Stresses in our lives come regardless of our circumstances. We must deal with them the best we can. But we should not let them get in the way of what is most important—and what is most important almost always involves the people around us. Often we assume that they must know how much we love them. But we should never assume; we should let them know.

Send that note to the friend you’ve been neglecting; give your child a hug; give your parents a hug; say “I love you” more; always express your thanks. Never let a problem to be solved become more important than a person to be loved. Friends move away, children grow up, loved ones pass on. It’s so easy to take others for granted, until that day when they’re gone from our lives and we are left with feelings of 'what if' and 'if only.'

Then, in talking more specifically about gratitude, Monson said this:
"Our realization of what is most important in life goes hand in hand with gratitude for our blessings.

Said one well-known author: 'Both abundance and lack [of abundance] exist simultaneously in our lives, as parallel realities. It is always our conscious choice which secret garden we will tend … when we choose not to focus on what is missing from our lives but are grateful for the abundance that’s present—love, health, family, friends, work, the joys of nature, and personal pursuits that bring us [happiness]—the wasteland of illusion falls away and we experience heaven on earth.'"


"If ingratitude be numbered among the serious sings, then gratitude takes its place among the noblest of virtues."

Despite the changes which come into our lives and with gratitude in our hearts, may we fill our days—as much as we can—with those things which matter most. May we che
rish those we hold dear and express our love to them in word and in deed."

I felt like so much of this talk was written just for me.  Too often, I allow the distractions of life to fog my view of what's really important.  Slowly, though, I'm coming along.  As life presents its many surprises and changes, both good and bad, I am learning better how to just roll with it, and enjoy as much of it as I can.  Life really is short, and even though it's hard to see it sometimes, there are millions of reasons to feel joy and gratitude along the way.  My wedding album may look not as pretty as it once did, my pink sweater may not fit right anymore, and, at times, I may strongly despise motherhood.  But without a doubt, my blessings outweigh my struggles.  And those blessings continually bring to me immeasurable joy and happiness.

As President Gordon B. Hinckley once said, "In all of living, have much fun and laughter.
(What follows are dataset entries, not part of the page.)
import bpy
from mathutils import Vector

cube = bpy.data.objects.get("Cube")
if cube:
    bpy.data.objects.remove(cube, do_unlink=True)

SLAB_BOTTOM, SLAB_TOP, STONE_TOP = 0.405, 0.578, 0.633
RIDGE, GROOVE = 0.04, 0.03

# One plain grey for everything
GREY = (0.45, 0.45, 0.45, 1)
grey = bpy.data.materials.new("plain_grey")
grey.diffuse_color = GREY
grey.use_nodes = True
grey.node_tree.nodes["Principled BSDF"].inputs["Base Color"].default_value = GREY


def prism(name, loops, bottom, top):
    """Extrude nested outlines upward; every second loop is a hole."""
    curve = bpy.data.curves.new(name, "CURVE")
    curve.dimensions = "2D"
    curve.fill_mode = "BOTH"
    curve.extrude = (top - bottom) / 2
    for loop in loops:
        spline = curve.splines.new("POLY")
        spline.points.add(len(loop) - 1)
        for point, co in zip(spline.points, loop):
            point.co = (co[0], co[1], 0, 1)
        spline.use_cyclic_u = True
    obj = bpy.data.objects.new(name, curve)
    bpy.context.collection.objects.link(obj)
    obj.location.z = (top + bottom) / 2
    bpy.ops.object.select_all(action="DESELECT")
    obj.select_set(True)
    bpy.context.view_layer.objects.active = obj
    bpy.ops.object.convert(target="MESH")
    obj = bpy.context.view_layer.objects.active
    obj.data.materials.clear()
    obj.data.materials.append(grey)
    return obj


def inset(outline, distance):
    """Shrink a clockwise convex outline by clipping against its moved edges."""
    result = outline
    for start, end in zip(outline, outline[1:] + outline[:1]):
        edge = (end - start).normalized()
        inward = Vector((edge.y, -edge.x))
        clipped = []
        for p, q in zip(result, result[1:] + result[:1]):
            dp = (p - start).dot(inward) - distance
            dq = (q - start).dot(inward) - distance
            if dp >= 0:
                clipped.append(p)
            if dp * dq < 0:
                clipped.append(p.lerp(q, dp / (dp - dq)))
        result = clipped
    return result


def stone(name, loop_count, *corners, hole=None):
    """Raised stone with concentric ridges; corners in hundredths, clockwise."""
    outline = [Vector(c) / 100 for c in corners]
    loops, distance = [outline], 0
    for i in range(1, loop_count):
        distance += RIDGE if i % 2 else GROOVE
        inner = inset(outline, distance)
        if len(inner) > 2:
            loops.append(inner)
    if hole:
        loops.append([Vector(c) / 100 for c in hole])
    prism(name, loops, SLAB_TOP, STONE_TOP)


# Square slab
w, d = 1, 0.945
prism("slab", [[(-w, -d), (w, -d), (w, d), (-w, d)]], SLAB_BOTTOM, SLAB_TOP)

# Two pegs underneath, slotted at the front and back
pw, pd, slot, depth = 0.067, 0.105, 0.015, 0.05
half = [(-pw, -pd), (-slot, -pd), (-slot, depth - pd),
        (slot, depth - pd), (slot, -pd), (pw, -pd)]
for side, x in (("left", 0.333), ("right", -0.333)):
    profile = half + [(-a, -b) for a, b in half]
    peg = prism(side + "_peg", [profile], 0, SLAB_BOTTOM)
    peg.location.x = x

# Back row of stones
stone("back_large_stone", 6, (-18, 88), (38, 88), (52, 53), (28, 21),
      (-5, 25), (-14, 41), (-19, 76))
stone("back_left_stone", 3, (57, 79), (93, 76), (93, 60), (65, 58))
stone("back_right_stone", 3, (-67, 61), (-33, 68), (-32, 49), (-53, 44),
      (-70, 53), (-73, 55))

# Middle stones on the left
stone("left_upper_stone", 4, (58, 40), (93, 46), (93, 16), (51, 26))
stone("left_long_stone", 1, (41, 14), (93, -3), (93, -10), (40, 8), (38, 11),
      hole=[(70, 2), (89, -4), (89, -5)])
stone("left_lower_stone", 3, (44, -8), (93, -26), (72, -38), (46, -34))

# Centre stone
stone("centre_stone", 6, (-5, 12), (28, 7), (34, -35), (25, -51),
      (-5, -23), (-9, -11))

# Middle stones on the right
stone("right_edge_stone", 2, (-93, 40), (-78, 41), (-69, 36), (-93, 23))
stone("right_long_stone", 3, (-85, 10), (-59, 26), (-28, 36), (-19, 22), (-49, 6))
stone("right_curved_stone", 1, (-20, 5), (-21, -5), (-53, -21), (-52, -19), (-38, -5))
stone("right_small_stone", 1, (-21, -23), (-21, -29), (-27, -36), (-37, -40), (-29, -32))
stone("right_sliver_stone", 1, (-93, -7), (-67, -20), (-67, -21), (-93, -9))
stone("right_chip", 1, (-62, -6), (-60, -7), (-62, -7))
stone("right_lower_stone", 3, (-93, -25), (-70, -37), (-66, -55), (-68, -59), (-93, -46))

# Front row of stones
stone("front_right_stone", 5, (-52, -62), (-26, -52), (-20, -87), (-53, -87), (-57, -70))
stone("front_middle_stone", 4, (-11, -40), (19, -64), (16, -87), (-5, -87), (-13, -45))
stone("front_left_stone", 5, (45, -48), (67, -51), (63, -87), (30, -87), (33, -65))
Life is to be enjoyed, not just endured."


The Andersens said...

The winter we first got married I threw Brad's green wool Polo sweater in the dryer. I shrank it so much that it is now the perfect size for me. Bad day for him. Good day for me. (That Christmas Grandma Jean gifted him a new one though :))

mistyb said...

I feel the same way friend. I just taught the same lesson and felt like it was definitely more for me than anyone else. You are a great example and a great friend.

Wendy said...

I'm pretty sure there was a reason I didn't read this blog post until today. It's been one of those bad days (actually it's been a bad week, and in general a bad couple months). Thanks for this post to put things back into perspective for me.